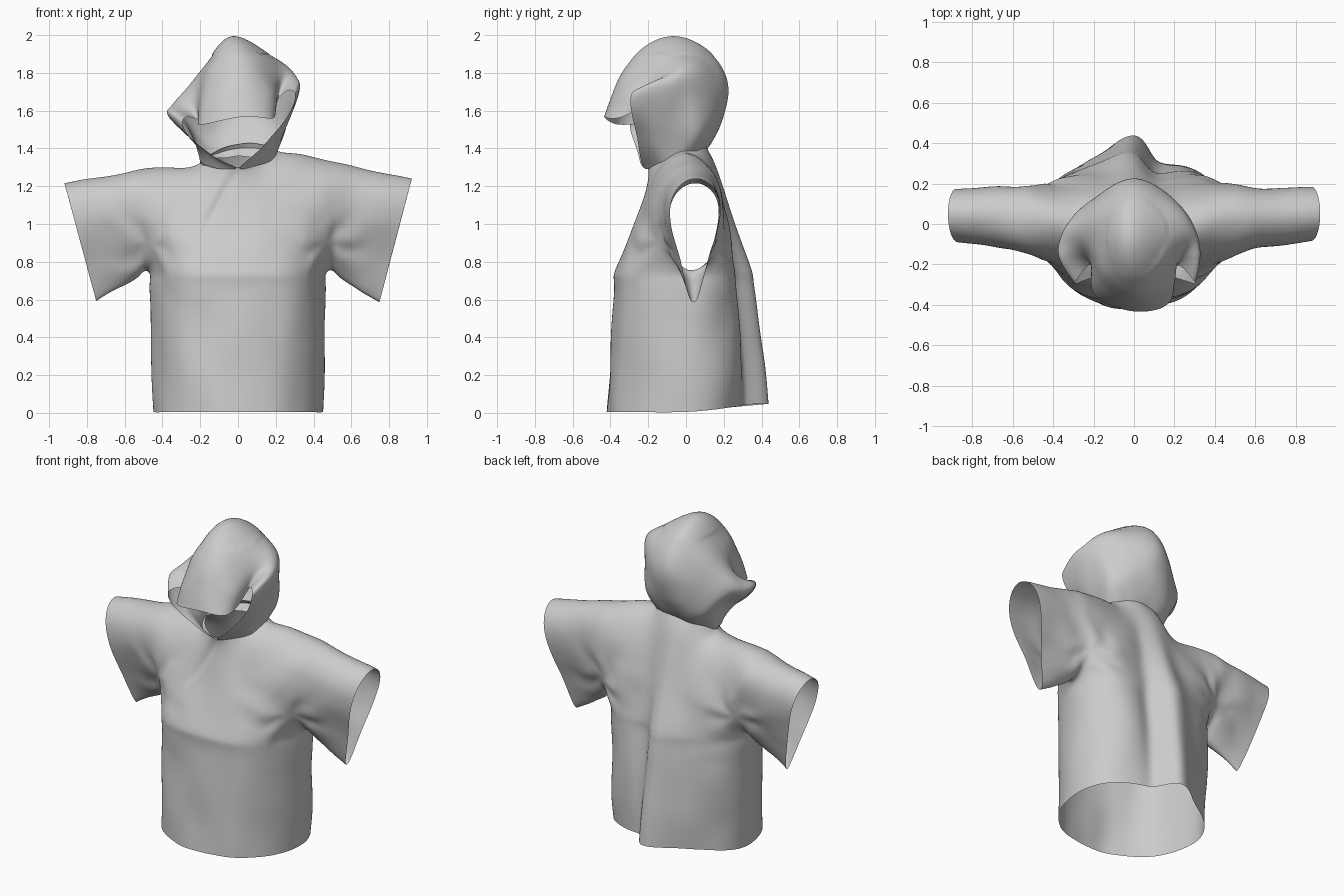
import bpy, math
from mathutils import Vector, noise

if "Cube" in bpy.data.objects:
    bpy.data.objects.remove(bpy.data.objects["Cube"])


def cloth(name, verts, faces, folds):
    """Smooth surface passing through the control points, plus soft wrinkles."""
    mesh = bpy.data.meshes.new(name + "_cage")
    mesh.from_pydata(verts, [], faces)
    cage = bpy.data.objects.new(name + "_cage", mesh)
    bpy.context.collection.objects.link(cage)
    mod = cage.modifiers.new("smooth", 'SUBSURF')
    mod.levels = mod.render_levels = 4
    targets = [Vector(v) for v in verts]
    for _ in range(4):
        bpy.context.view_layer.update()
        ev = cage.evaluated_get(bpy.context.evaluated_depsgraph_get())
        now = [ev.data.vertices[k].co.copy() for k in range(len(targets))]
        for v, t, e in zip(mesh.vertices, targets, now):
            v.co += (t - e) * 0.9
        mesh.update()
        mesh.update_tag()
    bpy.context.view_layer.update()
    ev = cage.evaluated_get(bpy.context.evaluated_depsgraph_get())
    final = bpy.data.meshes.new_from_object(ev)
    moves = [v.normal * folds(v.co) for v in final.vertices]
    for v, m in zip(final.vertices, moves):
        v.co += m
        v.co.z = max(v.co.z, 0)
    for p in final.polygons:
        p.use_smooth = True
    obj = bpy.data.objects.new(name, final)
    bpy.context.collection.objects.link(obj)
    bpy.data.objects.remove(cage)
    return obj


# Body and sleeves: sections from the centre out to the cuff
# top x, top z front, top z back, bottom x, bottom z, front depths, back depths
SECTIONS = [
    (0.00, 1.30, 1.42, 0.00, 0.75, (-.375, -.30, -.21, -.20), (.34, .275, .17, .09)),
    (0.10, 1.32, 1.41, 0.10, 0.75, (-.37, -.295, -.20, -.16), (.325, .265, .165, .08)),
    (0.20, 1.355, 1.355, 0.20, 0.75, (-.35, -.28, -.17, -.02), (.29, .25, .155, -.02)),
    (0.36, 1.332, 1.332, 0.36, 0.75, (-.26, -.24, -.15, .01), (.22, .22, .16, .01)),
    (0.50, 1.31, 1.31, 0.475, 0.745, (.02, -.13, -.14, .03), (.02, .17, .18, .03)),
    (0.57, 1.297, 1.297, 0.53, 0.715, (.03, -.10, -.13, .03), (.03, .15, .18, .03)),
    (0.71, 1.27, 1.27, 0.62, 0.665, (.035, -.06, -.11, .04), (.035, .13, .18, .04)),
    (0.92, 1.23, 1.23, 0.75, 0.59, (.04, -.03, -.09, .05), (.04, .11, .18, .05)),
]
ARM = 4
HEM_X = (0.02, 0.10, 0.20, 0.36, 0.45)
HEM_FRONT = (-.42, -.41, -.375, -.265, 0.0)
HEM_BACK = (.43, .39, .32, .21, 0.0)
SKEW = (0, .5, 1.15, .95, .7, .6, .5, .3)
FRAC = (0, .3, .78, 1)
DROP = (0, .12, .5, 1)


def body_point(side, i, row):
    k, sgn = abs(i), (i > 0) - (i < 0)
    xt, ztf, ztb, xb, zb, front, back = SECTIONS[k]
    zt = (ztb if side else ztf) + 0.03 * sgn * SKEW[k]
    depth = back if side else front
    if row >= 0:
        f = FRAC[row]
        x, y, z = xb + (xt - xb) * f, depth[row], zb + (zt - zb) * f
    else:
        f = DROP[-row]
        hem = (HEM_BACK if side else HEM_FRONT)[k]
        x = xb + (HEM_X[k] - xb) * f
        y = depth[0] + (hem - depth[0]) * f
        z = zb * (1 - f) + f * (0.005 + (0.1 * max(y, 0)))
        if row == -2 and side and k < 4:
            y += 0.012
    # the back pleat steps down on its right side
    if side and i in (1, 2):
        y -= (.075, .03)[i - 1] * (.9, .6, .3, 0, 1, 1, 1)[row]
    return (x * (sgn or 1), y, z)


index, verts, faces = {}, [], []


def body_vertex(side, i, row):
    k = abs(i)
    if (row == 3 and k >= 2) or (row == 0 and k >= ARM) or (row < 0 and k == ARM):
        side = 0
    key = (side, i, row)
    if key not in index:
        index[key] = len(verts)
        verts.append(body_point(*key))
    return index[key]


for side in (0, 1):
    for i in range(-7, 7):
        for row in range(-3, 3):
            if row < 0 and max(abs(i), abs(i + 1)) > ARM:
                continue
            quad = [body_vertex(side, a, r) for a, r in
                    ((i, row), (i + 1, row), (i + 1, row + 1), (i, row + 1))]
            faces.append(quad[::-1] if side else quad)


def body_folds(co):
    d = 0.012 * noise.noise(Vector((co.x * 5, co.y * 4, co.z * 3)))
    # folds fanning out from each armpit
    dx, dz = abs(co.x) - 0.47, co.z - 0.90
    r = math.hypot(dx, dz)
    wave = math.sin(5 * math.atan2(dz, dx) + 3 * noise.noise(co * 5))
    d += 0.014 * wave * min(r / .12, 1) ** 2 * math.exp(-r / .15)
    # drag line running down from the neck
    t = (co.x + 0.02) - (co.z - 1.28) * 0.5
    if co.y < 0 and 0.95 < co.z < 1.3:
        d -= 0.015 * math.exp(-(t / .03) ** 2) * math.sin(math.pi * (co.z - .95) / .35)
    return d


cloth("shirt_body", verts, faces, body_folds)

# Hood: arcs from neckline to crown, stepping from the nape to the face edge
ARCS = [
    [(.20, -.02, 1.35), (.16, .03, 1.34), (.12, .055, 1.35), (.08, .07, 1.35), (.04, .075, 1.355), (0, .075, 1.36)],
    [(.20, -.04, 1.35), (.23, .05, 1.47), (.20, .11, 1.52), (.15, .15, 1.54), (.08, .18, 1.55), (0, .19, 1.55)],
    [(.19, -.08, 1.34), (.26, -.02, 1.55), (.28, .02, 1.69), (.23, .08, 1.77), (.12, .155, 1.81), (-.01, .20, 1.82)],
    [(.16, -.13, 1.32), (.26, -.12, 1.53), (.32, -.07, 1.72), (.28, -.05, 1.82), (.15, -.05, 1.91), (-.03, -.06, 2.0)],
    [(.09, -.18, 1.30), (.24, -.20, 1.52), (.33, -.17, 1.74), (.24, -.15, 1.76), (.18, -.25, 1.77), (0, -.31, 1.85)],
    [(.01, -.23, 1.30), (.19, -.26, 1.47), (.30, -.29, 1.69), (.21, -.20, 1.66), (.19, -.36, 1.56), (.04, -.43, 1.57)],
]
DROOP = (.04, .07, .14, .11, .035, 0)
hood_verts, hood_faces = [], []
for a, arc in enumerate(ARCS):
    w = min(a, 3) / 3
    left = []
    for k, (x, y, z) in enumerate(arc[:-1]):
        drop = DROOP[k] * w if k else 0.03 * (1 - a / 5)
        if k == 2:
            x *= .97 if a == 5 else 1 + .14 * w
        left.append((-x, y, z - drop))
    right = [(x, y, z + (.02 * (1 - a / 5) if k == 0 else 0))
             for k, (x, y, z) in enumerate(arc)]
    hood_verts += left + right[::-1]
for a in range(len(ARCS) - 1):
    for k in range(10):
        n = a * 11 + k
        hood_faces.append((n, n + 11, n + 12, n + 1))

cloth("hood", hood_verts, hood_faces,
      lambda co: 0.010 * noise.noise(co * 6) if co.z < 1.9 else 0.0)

* Exercise
A single figure is required: the number of lines in the entries that hold the string "else".

* Task result
9